The federal home buyer tax credit is gone, and so is the motivation of real estate buyers to pay more for a home. Buyers are now wanting to get a better deal, but home sellers may not have adjusted to the market.
Although current mortgage rates remain low, the volume of new loan applications has dropped. The Mortgage Bankers Association is reporting that applications for loans to buy homes are down substantially.
Without financial incentives to influence a buying decision, home buyers are taking their time and being more selective. There seems to be a general expectation that many home sellers are desperate to sell, and will settle for a lower price.
Real estate sellers, if they are not desperate, generally tend to think they can get full price for their home. Even if they wanted to, many home sellers cannot consider a low offer because they don’t have enough equity to cover all the costs of selling the home and moving. If sellers are not able sell for a sufficient price, they may have to negotiate a short sale with the lender.
The contrast in views is a primary cause for unsuccessful real estate transactions. Estimates of 15 to 17 percent of sale transactions in some areas are falling apart as sellers prove unable or unwilling to give buyers what they want. In a normal market, the figure is about 5 percent.
Real estate buyers are holding out for a bargain, and they can’t be blamed for wanting the best deal. The perception for sellers may have been influenced by the increase in demand caused by the federal tax credit. It may take some time for reality to set in that a recent boost in home prices was only temporary, and sustainable gains need to be supported by real job growth and sufficient household income
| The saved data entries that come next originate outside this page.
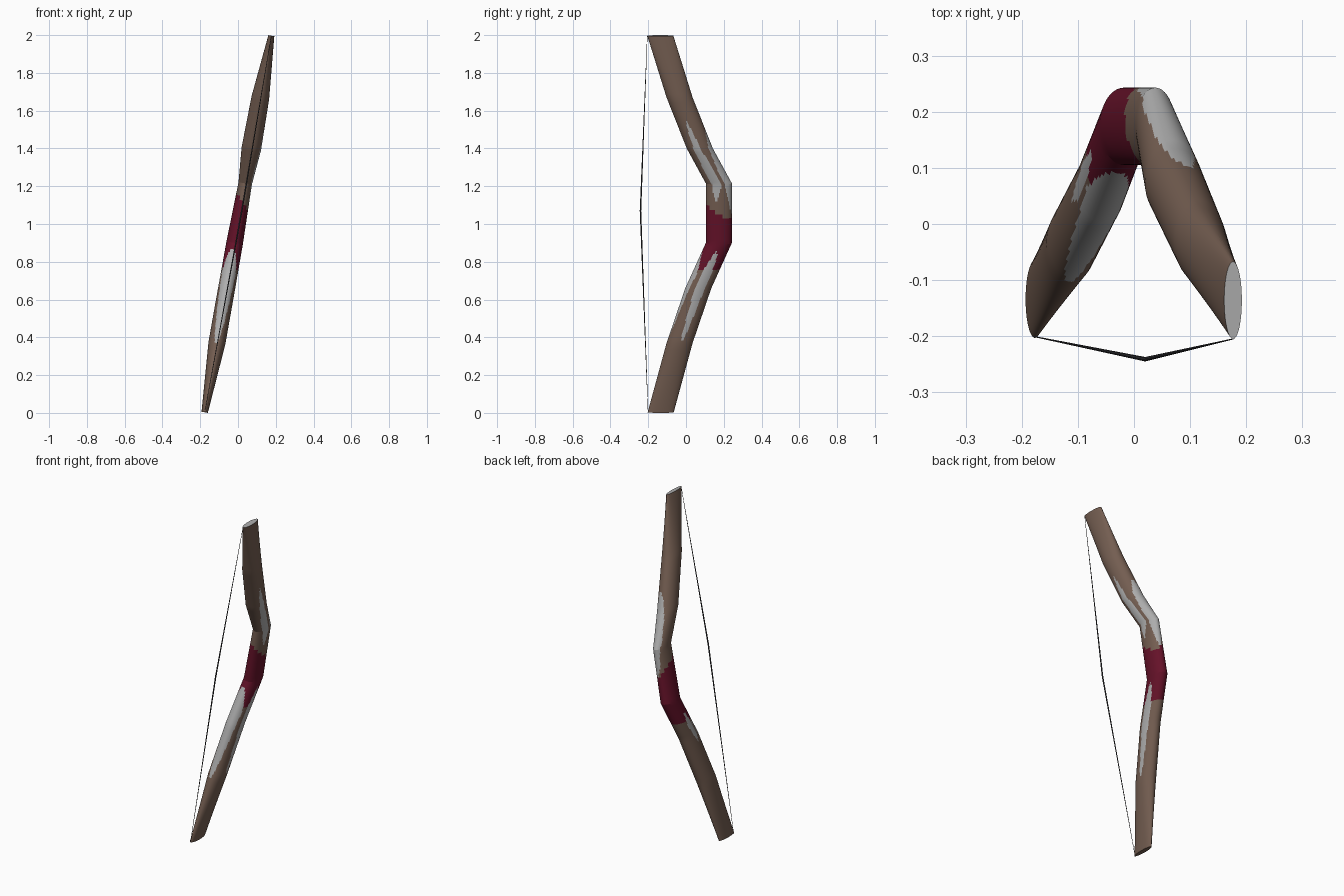
import bpy, bmesh, math
from mathutils import Vector

if "Cube" in bpy.data.objects:
    bpy.data.objects.remove(bpy.data.objects["Cube"])


def material(name, rgb):
    m = bpy.data.materials.new(name)
    m.diffuse_color = (*rgb, 1)
    m.use_nodes = True
    m.node_tree.nodes["Principled BSDF"].inputs["Base Color"].default_value = m.diffuse_color
    return m


BROWN = material("brown wood", (0.175, 0.112, 0.083))
MAROON = material("maroon wrap", (0.13, 0.006, 0.022))
GREY = material("pale grey inlay", (0.42, 0.42, 0.42))
DARK = material("dark cord", (0.04, 0.04, 0.045))

# the whole bow leans to +x
SIDE = Vector((0.985, 0, -0.175))


def axis_x(z):
    return 0.177 * (z - 1)


def tube(name, rings, sides, mats, rule=None):
    """Loft elliptical rings: (centre, half width, half depth)."""
    bm = bmesh.new()
    loops = []
    for c, w, d in rings:
        loops.append([bm.verts.new(c + SIDE * (w * math.cos(a)) + Vector((0, d * math.sin(a), 0)))
                      for a in (2 * math.pi * i / sides for i in range(sides))])
    for k in range(len(loops) - 1):
        for i in range(sides):
            j = (i + 1) % sides
            f = bm.faces.new((loops[k][i], loops[k][j], loops[k + 1][j], loops[k + 1][i]))
            if rule:
                z = (rings[k][0].z + rings[k + 1][0].z) / 2
                f.material_index = rule(360 * (i + 0.5) / sides, z)
    bm.faces.new(loops[0][::-1])
    top = bm.faces.new(loops[-1])
    if rule:
        top.material_index = 2
    bmesh.ops.recalc_face_normals(bm, faces=bm.faces)
    me = bpy.data.meshes.new(name)
    bm.to_mesh(me)
    bm.free()
    for m in mats:
        me.materials.append(m)
    ob = bpy.data.objects.new(name, me)
    bpy.context.collection.objects.link(ob)
    bpy.context.view_layer.objects.active = ob
    ob.select_set(True)
    bpy.ops.object.shade_smooth_by_angle(angle=math.radians(12))
    ob.select_set(False)
    return ob


# spindle shaped inlays: angle, half angle, low z, widest z, high z
INLAYS = [
    (5, 24, 0.38, 0.72, 0.86),
    (265, 55, 0.37, 0.74, 0.87),
    (188, 18, 0.62, 0.73, 0.82),
    (350, 24, 1.13, 1.25, 1.55),
    (80, 55, 1.06, 1.24, 1.50),
]


def bow_colour(deg, z):
    for mid, half, lo, wide, hi in INLAYS:
        if lo < z < hi:
            t = (z - lo) / (wide - lo) if z < wide else (hi - z) / (hi - wide)
            if abs((deg - mid + 180) % 360 - 180) < half * math.sqrt(t):
                return 2
    a = math.radians(deg)
    if 0.77 < z < 1.09 - 0.035 * math.cos(a) - 0.035 * math.sin(a):
        return 1
    return 0


# bow stave: z, centre y, half width
PROFILE = [
    (0.003, -0.134, 0.017), (0.37, -0.034, 0.045), (0.66, 0.065, 0.045),
    (0.90, 0.174, 0.044), (1.215, 0.174, 0.036), (1.40, 0.073, 0.052),
    (1.67, -0.034, 0.047), (1.997, -0.136, 0.016),
]
rings = []
for (z0, y0, w0), (z1, y1, w1) in zip(PROFILE, PROFILE[1:]):
    n = 14
    for k in range(n):
        t = k / n
        z = z0 + (z1 - z0) * t
        rings.append((Vector((axis_x(z), y0 + (y1 - y0) * t, z)), w0 + (w1 - w0) * t, 0.069))
z, y, w = PROFILE[-1]
rings.append((Vector((axis_x(z), y, z)), w, 0.069))
tube("bow_stave", rings, 64, [BROWN, MAROON, GREY], bow_colour)

# bow string, thickest where it is drawn
string = [
    (Vector((axis_x(0.005), -0.201, 0.005)), 0.001, 0.001),
    (Vector((0.02, -0.241, 1.07)), 0.004, 0.004),
    (Vector((axis_x(1.995), -0.205, 1.995)), 0.001, 0.001),
]
tube("bow_string", string, 8, [DARK])
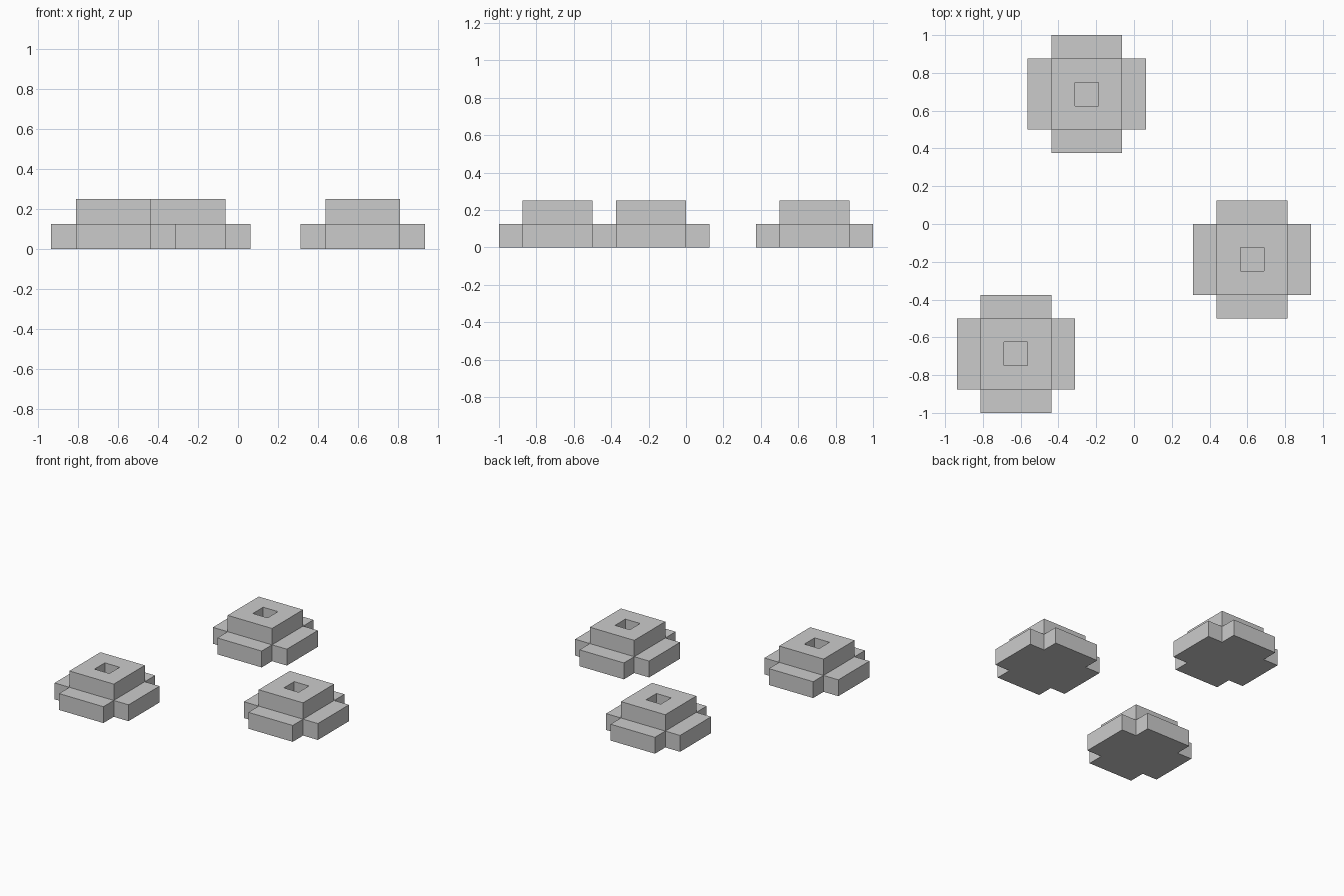
import bpy, bmesh
from mathutils import Vector

if "Cube" in bpy.data.objects:
    bpy.data.objects.remove(bpy.data.objects["Cube"])

U = 0.125  # every part is a whole number of these cubes

# Cross-shaped base layer and raised square ring with a central pit
cells = {(x, y, 0) for x in range(-2, 3) for y in range(-2, 3)
         if abs(x) + abs(y) < 4}
cells |= {(x, y, 1) for x in range(-1, 2) for y in range(-1, 2)
          if (x, y) != (0, 0)}


def block_mesh(name):
    """Skin the solid cells with outward-facing quads, then merge flat areas."""
    bm = bmesh.new()
    for cell in cells:
        centre = Vector(cell) + Vector((0, 0, 0.5))
        for axis in range(3):
            for sign in (-1, 1):
                n = Vector((0, 0, 0))
                n[axis] = sign
                if tuple(int(c + d) for c, d in zip(cell, n)) in cells:
                    continue
                u = Vector((0, 0, 0))
                u[(axis + 1) % 3] = 0.5
                v = n.cross(u)
                mid = centre + n * 0.5
                bm.faces.new([bm.verts.new((mid + p) * U)
                              for p in (-u - v, u - v, u + v, -u + v)])
    bmesh.ops.remove_doubles(bm, verts=bm.verts, dist=1e-4)
    bmesh.ops.dissolve_limit(bm, angle_limit=0.01, verts=bm.verts, edges=bm.edges)
    mesh = bpy.data.meshes.new(name)
    bm.to_mesh(mesh)
    bm.free()
    return mesh


# Three identical stepped blocks
mesh = block_mesh("stepped_block")
for name, x, y in (("back_block", -0.25, 0.6875),
                   ("right_block", 0.625, -0.1875),
                   ("front_left_block", -0.625, -0.6875)):
    ob = bpy.data.objects.new(name, mesh)
    ob.location = (x, y, 0)
    bpy.context.collection.objects.link(ob)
Over time, the housing market naturally makes price corrections based on supply and demand. Unless job growth quickly improves, government incentives that were meant to support home sales, may have just delayed the inevitable price corrections.